▸ **Task brief**
As soon as the line containing "# Coloured inlays on some rocket fins" appears in the material below, start returning lines exactly, and end with the line containing "[rockets[3] @ rot(90)])".

(Input begins)

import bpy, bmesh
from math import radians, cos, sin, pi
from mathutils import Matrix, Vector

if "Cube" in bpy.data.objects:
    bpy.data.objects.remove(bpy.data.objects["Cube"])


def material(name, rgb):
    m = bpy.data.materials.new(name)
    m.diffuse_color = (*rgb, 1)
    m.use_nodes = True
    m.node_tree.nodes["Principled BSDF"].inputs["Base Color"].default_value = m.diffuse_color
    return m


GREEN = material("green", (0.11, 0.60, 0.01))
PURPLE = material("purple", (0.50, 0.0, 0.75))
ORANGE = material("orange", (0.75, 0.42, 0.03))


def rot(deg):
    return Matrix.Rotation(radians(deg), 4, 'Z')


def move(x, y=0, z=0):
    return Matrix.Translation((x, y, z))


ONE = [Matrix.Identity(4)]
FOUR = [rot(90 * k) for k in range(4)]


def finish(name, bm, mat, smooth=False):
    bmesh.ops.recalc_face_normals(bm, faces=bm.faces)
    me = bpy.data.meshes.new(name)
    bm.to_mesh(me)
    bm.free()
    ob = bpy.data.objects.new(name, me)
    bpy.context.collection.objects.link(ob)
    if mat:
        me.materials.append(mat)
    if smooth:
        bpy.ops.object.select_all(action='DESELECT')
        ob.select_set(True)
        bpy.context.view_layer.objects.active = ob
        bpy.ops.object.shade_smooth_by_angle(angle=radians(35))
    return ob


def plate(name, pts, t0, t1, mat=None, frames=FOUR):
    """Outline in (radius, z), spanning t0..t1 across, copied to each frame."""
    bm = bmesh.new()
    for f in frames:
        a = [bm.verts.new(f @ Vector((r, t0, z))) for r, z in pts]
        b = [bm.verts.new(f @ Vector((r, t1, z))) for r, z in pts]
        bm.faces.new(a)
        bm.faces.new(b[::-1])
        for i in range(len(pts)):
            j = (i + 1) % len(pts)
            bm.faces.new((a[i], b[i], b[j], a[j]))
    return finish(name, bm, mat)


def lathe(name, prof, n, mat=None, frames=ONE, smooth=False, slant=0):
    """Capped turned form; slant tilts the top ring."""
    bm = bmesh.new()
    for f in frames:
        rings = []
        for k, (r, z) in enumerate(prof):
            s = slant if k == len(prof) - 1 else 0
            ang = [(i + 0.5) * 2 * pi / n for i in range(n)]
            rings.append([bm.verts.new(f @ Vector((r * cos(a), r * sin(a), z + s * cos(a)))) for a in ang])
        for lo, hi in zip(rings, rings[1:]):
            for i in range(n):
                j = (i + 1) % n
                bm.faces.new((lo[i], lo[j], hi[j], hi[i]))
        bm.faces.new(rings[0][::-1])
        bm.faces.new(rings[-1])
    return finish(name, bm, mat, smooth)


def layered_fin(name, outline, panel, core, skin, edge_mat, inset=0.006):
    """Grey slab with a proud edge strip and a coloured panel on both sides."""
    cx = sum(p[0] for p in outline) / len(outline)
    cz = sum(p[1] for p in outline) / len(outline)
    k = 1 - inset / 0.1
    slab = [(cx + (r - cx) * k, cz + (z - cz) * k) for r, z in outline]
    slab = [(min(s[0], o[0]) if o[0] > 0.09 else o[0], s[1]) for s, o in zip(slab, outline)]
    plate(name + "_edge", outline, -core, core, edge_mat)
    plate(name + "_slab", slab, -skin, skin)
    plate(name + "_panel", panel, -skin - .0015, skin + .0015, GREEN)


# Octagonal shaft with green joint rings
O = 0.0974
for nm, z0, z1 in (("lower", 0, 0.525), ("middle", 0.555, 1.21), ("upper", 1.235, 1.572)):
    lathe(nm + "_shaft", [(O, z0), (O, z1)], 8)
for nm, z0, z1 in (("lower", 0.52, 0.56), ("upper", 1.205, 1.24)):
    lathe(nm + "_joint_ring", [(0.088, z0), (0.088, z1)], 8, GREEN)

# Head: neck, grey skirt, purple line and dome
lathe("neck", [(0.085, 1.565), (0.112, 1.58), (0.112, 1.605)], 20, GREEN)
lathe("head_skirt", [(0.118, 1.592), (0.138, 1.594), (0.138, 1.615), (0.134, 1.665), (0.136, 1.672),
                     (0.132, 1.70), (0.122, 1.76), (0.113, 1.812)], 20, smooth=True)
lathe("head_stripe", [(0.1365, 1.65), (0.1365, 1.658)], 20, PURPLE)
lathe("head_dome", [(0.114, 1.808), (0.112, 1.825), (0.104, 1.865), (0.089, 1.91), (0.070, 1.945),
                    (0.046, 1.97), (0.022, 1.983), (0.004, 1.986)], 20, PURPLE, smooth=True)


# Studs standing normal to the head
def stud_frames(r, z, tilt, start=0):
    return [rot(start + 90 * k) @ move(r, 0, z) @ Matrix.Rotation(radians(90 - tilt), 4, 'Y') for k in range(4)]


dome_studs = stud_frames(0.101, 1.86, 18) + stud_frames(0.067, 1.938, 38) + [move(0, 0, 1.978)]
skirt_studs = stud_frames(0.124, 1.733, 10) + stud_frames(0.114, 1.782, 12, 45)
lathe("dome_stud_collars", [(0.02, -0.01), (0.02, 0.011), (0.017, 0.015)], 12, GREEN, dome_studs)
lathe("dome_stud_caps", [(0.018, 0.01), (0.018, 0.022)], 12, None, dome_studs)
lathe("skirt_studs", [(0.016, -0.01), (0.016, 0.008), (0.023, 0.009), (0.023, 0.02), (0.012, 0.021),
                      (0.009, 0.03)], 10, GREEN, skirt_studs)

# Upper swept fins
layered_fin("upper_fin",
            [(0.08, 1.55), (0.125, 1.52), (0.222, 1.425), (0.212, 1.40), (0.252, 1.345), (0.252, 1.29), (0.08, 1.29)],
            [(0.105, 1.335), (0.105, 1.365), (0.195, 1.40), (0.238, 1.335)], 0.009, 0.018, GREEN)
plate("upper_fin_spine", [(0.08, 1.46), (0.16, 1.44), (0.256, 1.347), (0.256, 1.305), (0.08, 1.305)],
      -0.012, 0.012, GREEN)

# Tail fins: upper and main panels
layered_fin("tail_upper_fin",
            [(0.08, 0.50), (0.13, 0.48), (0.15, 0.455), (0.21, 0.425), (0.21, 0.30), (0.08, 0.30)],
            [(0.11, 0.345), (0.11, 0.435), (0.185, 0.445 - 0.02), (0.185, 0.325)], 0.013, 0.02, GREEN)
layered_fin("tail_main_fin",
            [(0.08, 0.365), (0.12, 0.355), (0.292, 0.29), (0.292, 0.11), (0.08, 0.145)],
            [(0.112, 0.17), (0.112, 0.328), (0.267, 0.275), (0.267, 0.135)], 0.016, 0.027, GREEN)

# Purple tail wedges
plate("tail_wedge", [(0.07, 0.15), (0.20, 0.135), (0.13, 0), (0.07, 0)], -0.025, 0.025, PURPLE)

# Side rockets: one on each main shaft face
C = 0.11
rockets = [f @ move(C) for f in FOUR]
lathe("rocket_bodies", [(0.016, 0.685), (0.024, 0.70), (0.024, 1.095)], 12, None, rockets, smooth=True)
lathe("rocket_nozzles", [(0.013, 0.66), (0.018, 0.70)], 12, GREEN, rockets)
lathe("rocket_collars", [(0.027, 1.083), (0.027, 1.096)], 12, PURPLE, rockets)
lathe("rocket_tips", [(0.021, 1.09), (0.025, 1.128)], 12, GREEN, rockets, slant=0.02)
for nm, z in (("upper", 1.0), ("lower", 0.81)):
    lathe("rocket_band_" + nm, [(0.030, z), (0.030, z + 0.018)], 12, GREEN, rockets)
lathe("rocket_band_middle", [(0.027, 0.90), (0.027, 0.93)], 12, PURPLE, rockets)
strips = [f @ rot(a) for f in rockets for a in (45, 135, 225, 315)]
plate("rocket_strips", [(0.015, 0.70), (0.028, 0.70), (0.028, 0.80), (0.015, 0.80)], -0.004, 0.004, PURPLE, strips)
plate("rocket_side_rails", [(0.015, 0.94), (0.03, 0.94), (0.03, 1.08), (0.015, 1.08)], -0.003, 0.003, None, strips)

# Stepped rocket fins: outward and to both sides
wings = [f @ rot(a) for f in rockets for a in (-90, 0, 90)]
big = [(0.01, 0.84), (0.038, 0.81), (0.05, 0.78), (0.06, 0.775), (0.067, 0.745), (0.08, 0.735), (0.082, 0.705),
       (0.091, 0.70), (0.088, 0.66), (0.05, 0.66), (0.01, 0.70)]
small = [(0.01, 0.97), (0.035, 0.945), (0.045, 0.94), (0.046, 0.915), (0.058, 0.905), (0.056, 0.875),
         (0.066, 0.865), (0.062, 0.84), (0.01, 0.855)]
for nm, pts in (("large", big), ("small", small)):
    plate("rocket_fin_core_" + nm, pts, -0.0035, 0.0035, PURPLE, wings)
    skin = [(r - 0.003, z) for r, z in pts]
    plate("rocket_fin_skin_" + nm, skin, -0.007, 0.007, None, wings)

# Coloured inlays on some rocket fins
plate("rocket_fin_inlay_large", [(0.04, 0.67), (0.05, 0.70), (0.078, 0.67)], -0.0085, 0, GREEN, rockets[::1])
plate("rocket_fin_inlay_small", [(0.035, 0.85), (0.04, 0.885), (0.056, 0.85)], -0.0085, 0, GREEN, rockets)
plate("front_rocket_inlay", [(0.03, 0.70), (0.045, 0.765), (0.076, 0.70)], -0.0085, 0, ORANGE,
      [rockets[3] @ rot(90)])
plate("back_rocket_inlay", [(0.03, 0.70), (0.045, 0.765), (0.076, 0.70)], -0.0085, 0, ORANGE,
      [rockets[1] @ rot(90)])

(Input ends)

▸ **Output of the task**
# Coloured inlays on some rocket fins
plate("rocket_fin_inlay_large", [(0.04, 0.67), (0.05, 0.70), (0.078, 0.67)], -0.0085, 0, GREEN, rockets[::1])
plate("rocket_fin_inlay_small", [(0.035, 0.85), (0.04, 0.885), (0.056, 0.85)], -0.0085, 0, GREEN, rockets)
plate("front_rocket_inlay", [(0.03, 0.70), (0.045, 0.765), (0.076, 0.70)], -0.0085, 0, ORANGE,
      [rockets[3] @ rot(90)])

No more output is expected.